A new study on fruit flies led by UCL scientists demonstrates that early life events can have a lasting effect on the activity of our genes and even on our longevity.
In the study, which was published in the journal Nature Aging, the researchers demonstrate that ‘memory’ of gene expression can last for a long time and may represent a unique target for enhancing late-life health (Martínez Corrales et al., 2022).
Dr. Nazif Alic at UCL Institute of Healthy Ageing, UCL Bioscience, is the study’s lead author. He states, “Health in old age depends partly on what a person experienced in their childhood or even in the womb. Changes in gene expression throughout adolescence can create a ‘memory’ that influences health more than half a lifetime later.”
The scientists expanded on their earlier findings that fruit flies with a high-sugar diet early in the life lived shorter lives, even when their diets were altered as adults. Here, the authors identify the mechanism that likely explains the result.
In the study, the researchers discovered that a high-sugar diet suppressed a transcription factor dFOXO that modulates glucose metabolism and is known to alter lifespan; therefore, they aimed to achieve the reverse effect by raising dFOXO’s activity directly.
Transcription factors are proteins that control the transcription, or copying of DNA information into messenger RNA, the initial and essential step in gene expression.

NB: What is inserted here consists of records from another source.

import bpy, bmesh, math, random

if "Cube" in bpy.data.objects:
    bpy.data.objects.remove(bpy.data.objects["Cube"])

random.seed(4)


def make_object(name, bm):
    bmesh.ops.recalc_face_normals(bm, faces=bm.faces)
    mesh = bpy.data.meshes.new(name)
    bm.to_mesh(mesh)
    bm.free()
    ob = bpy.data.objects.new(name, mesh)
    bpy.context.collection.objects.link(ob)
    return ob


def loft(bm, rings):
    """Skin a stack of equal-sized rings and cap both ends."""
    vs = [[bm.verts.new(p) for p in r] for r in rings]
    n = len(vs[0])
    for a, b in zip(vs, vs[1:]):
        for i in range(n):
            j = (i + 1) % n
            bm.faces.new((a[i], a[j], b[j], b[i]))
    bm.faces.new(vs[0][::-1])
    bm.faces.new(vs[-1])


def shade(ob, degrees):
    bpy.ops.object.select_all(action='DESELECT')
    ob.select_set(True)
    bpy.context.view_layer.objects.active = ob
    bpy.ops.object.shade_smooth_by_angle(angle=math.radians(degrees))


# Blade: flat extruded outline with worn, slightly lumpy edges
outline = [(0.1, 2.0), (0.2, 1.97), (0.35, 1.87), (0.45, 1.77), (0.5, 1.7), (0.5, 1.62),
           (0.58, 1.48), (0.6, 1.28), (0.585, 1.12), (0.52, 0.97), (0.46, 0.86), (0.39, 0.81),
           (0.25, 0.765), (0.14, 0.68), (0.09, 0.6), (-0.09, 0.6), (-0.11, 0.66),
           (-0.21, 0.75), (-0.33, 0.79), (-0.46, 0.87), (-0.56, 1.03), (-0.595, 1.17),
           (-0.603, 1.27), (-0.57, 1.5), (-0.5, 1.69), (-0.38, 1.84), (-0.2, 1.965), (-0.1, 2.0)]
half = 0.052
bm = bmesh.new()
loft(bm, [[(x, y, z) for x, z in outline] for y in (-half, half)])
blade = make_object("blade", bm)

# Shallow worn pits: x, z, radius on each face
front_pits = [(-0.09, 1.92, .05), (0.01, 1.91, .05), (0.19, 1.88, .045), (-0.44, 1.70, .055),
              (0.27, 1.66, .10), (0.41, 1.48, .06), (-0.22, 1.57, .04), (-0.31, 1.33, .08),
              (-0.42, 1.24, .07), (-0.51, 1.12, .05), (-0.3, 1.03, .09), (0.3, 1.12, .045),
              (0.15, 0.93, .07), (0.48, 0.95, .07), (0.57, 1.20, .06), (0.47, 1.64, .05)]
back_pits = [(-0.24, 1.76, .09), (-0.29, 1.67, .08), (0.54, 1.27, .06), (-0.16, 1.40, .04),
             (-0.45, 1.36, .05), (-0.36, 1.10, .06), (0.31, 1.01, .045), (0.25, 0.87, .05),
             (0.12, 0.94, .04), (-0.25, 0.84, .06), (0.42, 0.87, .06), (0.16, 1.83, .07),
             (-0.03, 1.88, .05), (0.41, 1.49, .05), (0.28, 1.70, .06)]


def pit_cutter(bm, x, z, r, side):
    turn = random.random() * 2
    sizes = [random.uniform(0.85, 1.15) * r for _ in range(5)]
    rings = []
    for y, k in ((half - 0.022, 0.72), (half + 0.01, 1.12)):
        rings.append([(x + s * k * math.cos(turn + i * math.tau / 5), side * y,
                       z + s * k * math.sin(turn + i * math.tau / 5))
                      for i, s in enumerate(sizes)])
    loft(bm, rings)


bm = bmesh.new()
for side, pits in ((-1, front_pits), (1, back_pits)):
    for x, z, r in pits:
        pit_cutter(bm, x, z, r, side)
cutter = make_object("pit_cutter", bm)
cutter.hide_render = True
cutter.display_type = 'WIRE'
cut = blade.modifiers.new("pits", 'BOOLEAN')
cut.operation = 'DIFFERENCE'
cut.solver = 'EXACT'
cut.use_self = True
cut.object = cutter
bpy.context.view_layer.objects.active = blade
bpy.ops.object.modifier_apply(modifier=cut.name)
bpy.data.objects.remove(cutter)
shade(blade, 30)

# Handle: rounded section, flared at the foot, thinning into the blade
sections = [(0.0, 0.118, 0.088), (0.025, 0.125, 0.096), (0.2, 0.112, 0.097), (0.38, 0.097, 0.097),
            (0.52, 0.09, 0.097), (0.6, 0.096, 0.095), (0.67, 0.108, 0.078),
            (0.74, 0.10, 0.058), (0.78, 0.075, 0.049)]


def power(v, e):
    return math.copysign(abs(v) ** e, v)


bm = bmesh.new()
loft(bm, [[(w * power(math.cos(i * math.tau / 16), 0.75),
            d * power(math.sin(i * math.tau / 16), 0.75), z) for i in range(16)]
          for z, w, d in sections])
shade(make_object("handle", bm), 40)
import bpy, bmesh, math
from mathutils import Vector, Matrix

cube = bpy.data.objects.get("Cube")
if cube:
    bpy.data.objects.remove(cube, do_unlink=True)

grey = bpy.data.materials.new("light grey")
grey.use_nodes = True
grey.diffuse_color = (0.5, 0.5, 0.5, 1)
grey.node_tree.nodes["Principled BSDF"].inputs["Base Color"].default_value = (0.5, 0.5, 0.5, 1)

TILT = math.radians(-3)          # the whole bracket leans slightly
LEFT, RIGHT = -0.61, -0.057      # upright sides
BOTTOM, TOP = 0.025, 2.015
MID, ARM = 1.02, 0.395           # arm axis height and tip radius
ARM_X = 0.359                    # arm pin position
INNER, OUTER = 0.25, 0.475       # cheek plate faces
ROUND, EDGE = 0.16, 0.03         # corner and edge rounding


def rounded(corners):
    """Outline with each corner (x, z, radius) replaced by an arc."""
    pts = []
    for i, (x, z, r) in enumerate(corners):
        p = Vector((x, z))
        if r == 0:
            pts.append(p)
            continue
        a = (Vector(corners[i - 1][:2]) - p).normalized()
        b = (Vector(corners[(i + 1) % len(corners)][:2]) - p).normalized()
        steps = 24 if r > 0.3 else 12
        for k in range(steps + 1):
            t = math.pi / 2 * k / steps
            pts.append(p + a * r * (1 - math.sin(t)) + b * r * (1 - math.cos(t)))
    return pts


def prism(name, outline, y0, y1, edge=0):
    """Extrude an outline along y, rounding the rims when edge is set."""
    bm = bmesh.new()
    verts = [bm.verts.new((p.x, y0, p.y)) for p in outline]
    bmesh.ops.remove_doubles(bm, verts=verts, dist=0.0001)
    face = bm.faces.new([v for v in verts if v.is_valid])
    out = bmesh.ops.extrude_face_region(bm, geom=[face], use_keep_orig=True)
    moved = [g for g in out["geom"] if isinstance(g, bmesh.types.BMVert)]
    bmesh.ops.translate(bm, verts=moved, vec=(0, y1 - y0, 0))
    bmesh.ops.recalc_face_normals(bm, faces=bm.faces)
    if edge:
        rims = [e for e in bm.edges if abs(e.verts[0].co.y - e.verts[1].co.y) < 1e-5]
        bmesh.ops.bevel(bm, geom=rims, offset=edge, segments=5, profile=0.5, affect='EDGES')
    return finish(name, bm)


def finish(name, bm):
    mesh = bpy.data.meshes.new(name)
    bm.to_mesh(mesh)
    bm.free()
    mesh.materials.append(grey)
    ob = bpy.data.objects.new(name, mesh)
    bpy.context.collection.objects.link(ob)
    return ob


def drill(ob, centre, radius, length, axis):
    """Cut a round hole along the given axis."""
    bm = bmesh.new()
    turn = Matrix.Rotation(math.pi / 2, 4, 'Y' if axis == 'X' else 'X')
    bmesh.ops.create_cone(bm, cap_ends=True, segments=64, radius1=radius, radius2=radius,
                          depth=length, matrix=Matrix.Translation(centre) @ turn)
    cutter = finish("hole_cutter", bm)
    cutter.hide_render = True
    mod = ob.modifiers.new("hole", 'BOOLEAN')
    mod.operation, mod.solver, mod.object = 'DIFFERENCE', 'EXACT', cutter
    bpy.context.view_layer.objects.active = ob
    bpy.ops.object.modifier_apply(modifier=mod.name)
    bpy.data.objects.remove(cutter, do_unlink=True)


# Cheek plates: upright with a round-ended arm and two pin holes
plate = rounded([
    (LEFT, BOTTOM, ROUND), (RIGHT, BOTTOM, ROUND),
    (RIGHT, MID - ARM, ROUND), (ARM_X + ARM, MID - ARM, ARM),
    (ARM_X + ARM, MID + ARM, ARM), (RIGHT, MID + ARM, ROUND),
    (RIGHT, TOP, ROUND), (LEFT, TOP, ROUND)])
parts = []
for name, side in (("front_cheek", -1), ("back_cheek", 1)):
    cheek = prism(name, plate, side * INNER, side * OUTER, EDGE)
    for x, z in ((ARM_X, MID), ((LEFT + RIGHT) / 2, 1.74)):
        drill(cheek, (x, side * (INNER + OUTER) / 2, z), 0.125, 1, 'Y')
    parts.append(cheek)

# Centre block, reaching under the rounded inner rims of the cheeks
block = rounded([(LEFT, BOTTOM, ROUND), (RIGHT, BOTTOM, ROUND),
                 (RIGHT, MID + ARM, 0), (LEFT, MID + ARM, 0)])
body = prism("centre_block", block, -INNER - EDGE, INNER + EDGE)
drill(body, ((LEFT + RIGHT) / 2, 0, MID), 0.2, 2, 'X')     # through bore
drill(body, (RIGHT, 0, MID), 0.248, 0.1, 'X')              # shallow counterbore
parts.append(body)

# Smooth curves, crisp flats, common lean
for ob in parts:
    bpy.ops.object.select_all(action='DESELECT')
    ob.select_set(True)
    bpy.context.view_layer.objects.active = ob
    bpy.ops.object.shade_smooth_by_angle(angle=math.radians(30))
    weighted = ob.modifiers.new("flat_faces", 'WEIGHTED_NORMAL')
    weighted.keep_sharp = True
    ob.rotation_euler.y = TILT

For this work, dFOXO was activated by boosting its levels in adult female fruit flies during their first three weeks of life.
They discovered that these early-life events generated alterations to chromatin – a complex of DNA and proteins that may be viewed as the “packing” of DNA – that persisted and led to the expression of genes differently later in life. This counteracted specific expected aging-related changes, finally enhancing health in old age and influencing the fruit flies’ lifespan by more than a month (half a fruit fly’s lifetime) later.
According to the researchers, these discoveries may also affect human health in old age.
Dr. Alic stated: “Early events in an animal’s or person’s life might impact their genes’ behavior later in life, for better or worse. A bad diet early in life, for instance, may affect our metabolism later in life by altering how our genes are expressed, even after major dietary adjustments over the years.”
“Now that we understand how the memory of gene expression can survive over the lifespan to influence gene activity, we may be able to create methods to prevent these changes later in life to protect health and enable people to remain healthy for longer.”